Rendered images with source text
● ● ● ● ● ● ●

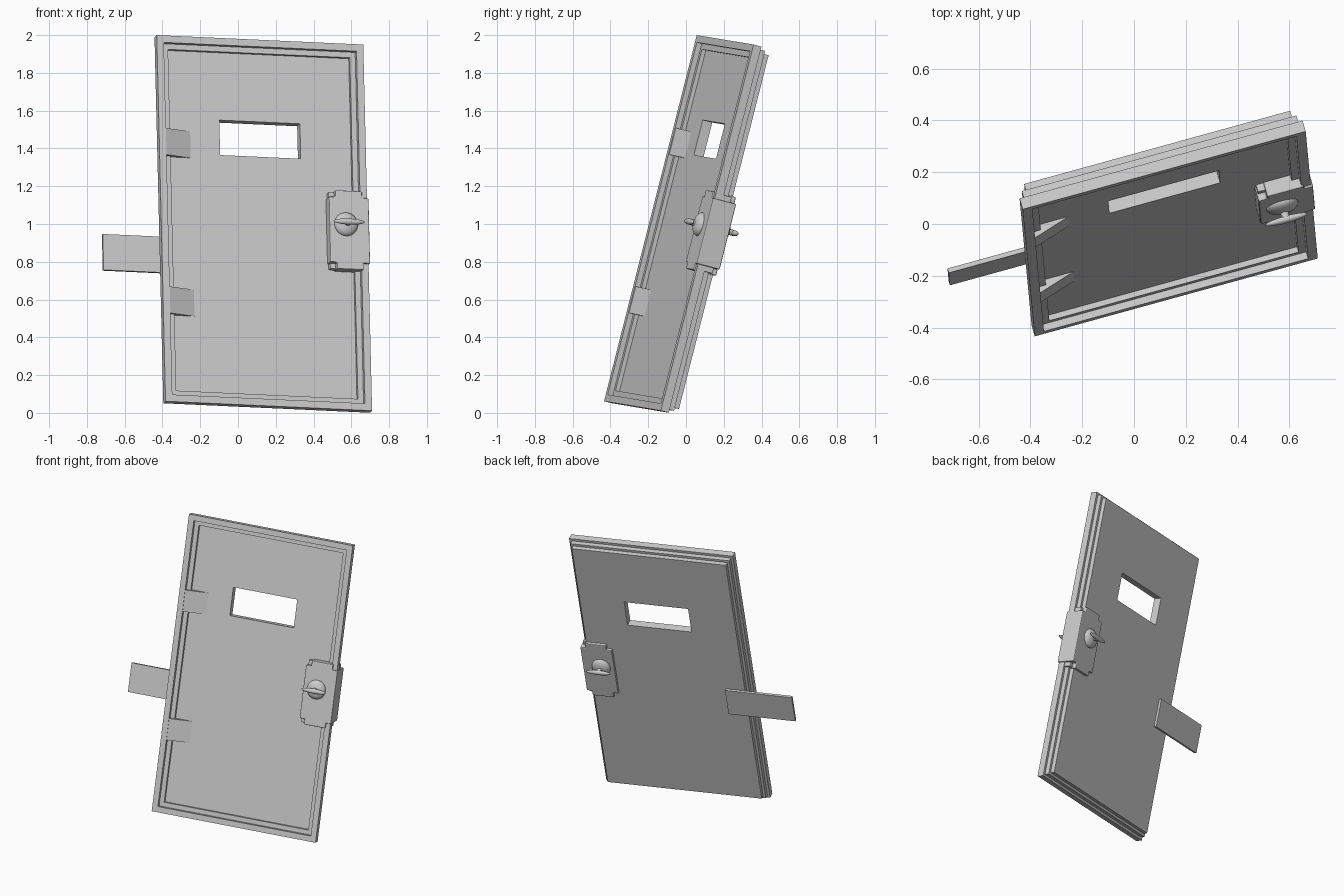
import bpy, bmesh
from mathutils import Matrix, Vector

if "Cube" in bpy.data.objects:
    bpy.data.objects.remove(bpy.data.objects["Cube"])

# Door frame of reference: x across the door, y into its depth, z up the door
# (origin at the front top left corner, whole door is tilted and turned)
X = Vector((0.963, 0.265, -0.044)).normalized()
U = Vector((-0.025, 0.245, 0.969))
U = (U - X * U.dot(X)).normalized()
N = U.cross(X)
TILT = Matrix((X, N, U)).transposed().to_4x4()
TILT.translation = Vector((-0.43, 0.057, 2.0))
W, H = 1.135, 2.0


def finish(name, bm):
    bmesh.ops.recalc_face_normals(bm, faces=bm.faces)
    me = bpy.data.meshes.new(name)
    bm.to_mesh(me)
    bm.free()
    ob = bpy.data.objects.new(name, me)
    bpy.context.collection.objects.link(ob)
    ob.matrix_world = TILT
    return ob


def prism(name, points, axis, lo, hi, bevel=0):
    """Extrude a 2D outline along axis 'y' (depth) or 'z' (height)."""
    bm = bmesh.new()
    place = (lambda p, t: (p[0], t, p[1])) if axis == 'y' else (lambda p, t: (p[0], p[1], t))
    ends = [[bm.verts.new(place(p, t)) for p in points] for t in (lo, hi)]
    n = len(points)
    for ring in ends:
        bm.faces.new(ring)
    for i in range(n):
        j = (i + 1) % n
        bm.faces.new((ends[0][i], ends[0][j], ends[1][j], ends[1][i]))
    ob = finish(name, bm)
    if bevel:
        mod = ob.modifiers.new("bevel", 'BEVEL')
        mod.width = bevel
        mod.segments = 2
    return ob


def ball(bm, centre, radii):
    bmesh.ops.create_uvsphere(bm, u_segments=32, v_segments=16, radius=1,
                              matrix=Matrix.Translation(centre) @ Matrix.Diagonal((*radii, 1)))


# Stepped door leaf: nested rectangles from window front, around, to window back
steps = [(.068, .05), (.068, .028), (.038, .028), (.038, 0), (0, 0), (0, .045),
         (.017, .045), (.017, .075), (.034, .075), (.034, .104)]
window = (.347, .79, -.627, -.436)
rects = [(*window, .05)]
rects += [(i, W - i, i - H, -i, d) for i, d in steps]
rects += [(*window, .104)]
bm = bmesh.new()
rings = [[bm.verts.new((x, d, z)) for x, z in ((x0, z0), (x1, z0), (x1, z1), (x0, z1))]
         for x0, x1, z0, z1, d in rects]
for k, a in enumerate(rings):
    b = rings[(k + 1) % len(rings)]
    for i in range(4):
        j = (i + 1) % 4
        bm.faces.new((a[i], a[j], b[j], b[i]))
finish("door_leaf", bm)

# Wedge hinges on the front
for name, z in (("upper_hinge", -.65), ("lower_hinge", -1.515)):
    prism(name, [(.036, .003), (.185, .05), (.185, .054), (.036, .054)], 'z', z, z + .145)

# Side plate on the back
prism("side_plate", [(-.294, -1.27), (.168, -1.27), (.168, -1.074), (-.294, -1.074)],
      'y', .103, .121)

# Lock box wrapped around the door edge, corners notched
x0, x1, z0, z1, c = .923, 1.142, -1.235, -.805, .036
outline = [(x0 + c, z0), (x1 - c, z0), (x1 - c, z0 + c), (x1, z0 + c),
           (x1, z1 - c), (x1 - c, z1 - c), (x1 - c, z1), (x0 + c, z1),
           (x0 + c, z1 - c), (x0, z1 - c), (x0, z0 + c), (x0 + c, z0 + c)]
prism("lock_box", outline, 'y', -.01, .122, bevel=.006)
prism("lock_core", [(x0 + .006, z0 + .006), (x1 - .012, z0 + .006),
                    (x1 - .012, z1 - .006), (x0 + .006, z1 - .006)], 'y', .02, .092, bevel=.004)

# Turn handles: dome, stem and flattened grip on both sides
for name, face, s in (("front_handle", -.01, -1), ("back_handle", .122, 1)):
    bm = bmesh.new()
    cx, cz = 1.014, -.99
    ball(bm, (cx, face, cz), (.064, .034, .064))
    stem = Matrix.Translation((cx, face + s * .035, cz)) @ Matrix.Rotation(1.5707963, 4, 'X')
    bmesh.ops.create_cone(bm, cap_ends=True, segments=24, radius1=.016, radius2=.016,
                          depth=.05, matrix=stem)
    ball(bm, (cx, face + s * .06, cz), (.085, .014, .016))
    ob = finish(name, bm)
    bpy.ops.object.select_all(action='DESELECT')
    ob.select_set(True)
    bpy.context.view_layer.objects.active = ob
    bpy.ops.object.shade_smooth_by_angle()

● ● ● ● ● ● ●

• [PROBLEM TO SOLVE] Drop the images; copy every entry above exactly.

• [RESPONSE TO THE EXERCISE]
import bpy, bmesh
from mathutils import Matrix, Vector

if "Cube" in bpy.data.objects:
    bpy.data.objects.remove(bpy.data.objects["Cube"])

# Door frame of reference: x across the door, y into its depth, z up the door
# (origin at the front top left corner, whole door is tilted and turned)
X = Vector((0.963, 0.265, -0.044)).normalized()
U = Vector((-0.025, 0.245, 0.969))
U = (U - X * U.dot(X)).normalized()
N = U.cross(X)
TILT = Matrix((X, N, U)).transposed().to_4x4()
TILT.translation = Vector((-0.43, 0.057, 2.0))
W, H = 1.135, 2.0


def finish(name, bm):
    bmesh.ops.recalc_face_normals(bm, faces=bm.faces)
    me = bpy.data.meshes.new(name)
    bm.to_mesh(me)
    bm.free()
    ob = bpy.data.objects.new(name, me)
    bpy.context.collection.objects.link(ob)
    ob.matrix_world = TILT
    return ob


def prism(name, points, axis, lo, hi, bevel=0):
    """Extrude a 2D outline along axis 'y' (depth) or 'z' (height)."""
    bm = bmesh.new()
    place = (lambda p, t: (p[0], t, p[1])) if axis == 'y' else (lambda p, t: (p[0], p[1], t))
    ends = [[bm.verts.new(place(p, t)) for p in points] for t in (lo, hi)]
    n = len(points)
    for ring in ends:
        bm.faces.new(ring)
    for i in range(n):
        j = (i + 1) % n
        bm.faces.new((ends[0][i], ends[0][j], ends[1][j], ends[1][i]))
    ob = finish(name, bm)
    if bevel:
        mod = ob.modifiers.new("bevel", 'BEVEL')
        mod.width = bevel
        mod.segments = 2
    return ob


def ball(bm, centre, radii):
    bmesh.ops.create_uvsphere(bm, u_segments=32, v_segments=16, radius=1,
                              matrix=Matrix.Translation(centre) @ Matrix.Diagonal((*radii, 1)))


# Stepped door leaf: nested rectangles from window front, around, to window back
steps = [(.068, .05), (.068, .028), (.038, .028), (.038, 0), (0, 0), (0, .045),
         (.017, .045), (.017, .075), (.034, .075), (.034, .104)]
window = (.347, .79, -.627, -.436)
rects = [(*window, .05)]
rects += [(i, W - i, i - H, -i, d) for i, d in steps]
rects += [(*window, .104)]
bm = bmesh.new()
rings = [[bm.verts.new((x, d, z)) for x, z in ((x0, z0), (x1, z0), (x1, z1), (x0, z1))]
         for x0, x1, z0, z1, d in rects]
for k, a in enumerate(rings):
    b = rings[(k + 1) % len(rings)]
    for i in range(4):
        j = (i + 1) % 4
        bm.faces.new((a[i], a[j], b[j], b[i]))
finish("door_leaf", bm)

# Wedge hinges on the front
for name, z in (("upper_hinge", -.65), ("lower_hinge", -1.515)):
    prism(name, [(.036, .003), (.185, .05), (.185, .054), (.036, .054)], 'z', z, z + .145)

# Side plate on the back
prism("side_plate", [(-.294, -1.27), (.168, -1.27), (.168, -1.074), (-.294, -1.074)],
      'y', .103, .121)

# Lock box wrapped around the door edge, corners notched
x0, x1, z0, z1, c = .923, 1.142, -1.235, -.805, .036
outline = [(x0 + c, z0), (x1 - c, z0), (x1 - c, z0 + c), (x1, z0 + c),
           (x1, z1 - c), (x1 - c, z1 - c), (x1 - c, z1), (x0 + c, z1),
           (x0 + c, z1 - c), (x0, z1 - c), (x0, z0 + c), (x0 + c, z0 + c)]
prism("lock_box", outline, 'y', -.01, .122, bevel=.006)
prism("lock_core", [(x0 + .006, z0 + .006), (x1 - .012, z0 + .006),
                    (x1 - .012, z1 - .006), (x0 + .006, z1 - .006)], 'y', .02, .092, bevel=.004)

# Turn handles: dome, stem and flattened grip on both sides
for name, face, s in (("front_handle", -.01, -1), ("back_handle", .122, 1)):
    bm = bmesh.new()
    cx, cz = 1.014, -.99
    ball(bm, (cx, face, cz), (.064, .034, .064))
    stem = Matrix.Translation((cx, face + s * .035, cz)) @ Matrix.Rotation(1.5707963, 4, 'X')
    bmesh.ops.create_cone(bm, cap_ends=True, segments=24, radius1=.016, radius2=.016,
                          depth=.05, matrix=stem)
    ball(bm, (cx, face + s * .06, cz), (.085, .014, .016))
    ob = finish(name, bm)
    bpy.ops.object.select_all(action='DESELECT')
    ob.select_set(True)
    bpy.context.view_layer.objects.active = ob
    bpy.ops.object.shade_smooth_by_angle()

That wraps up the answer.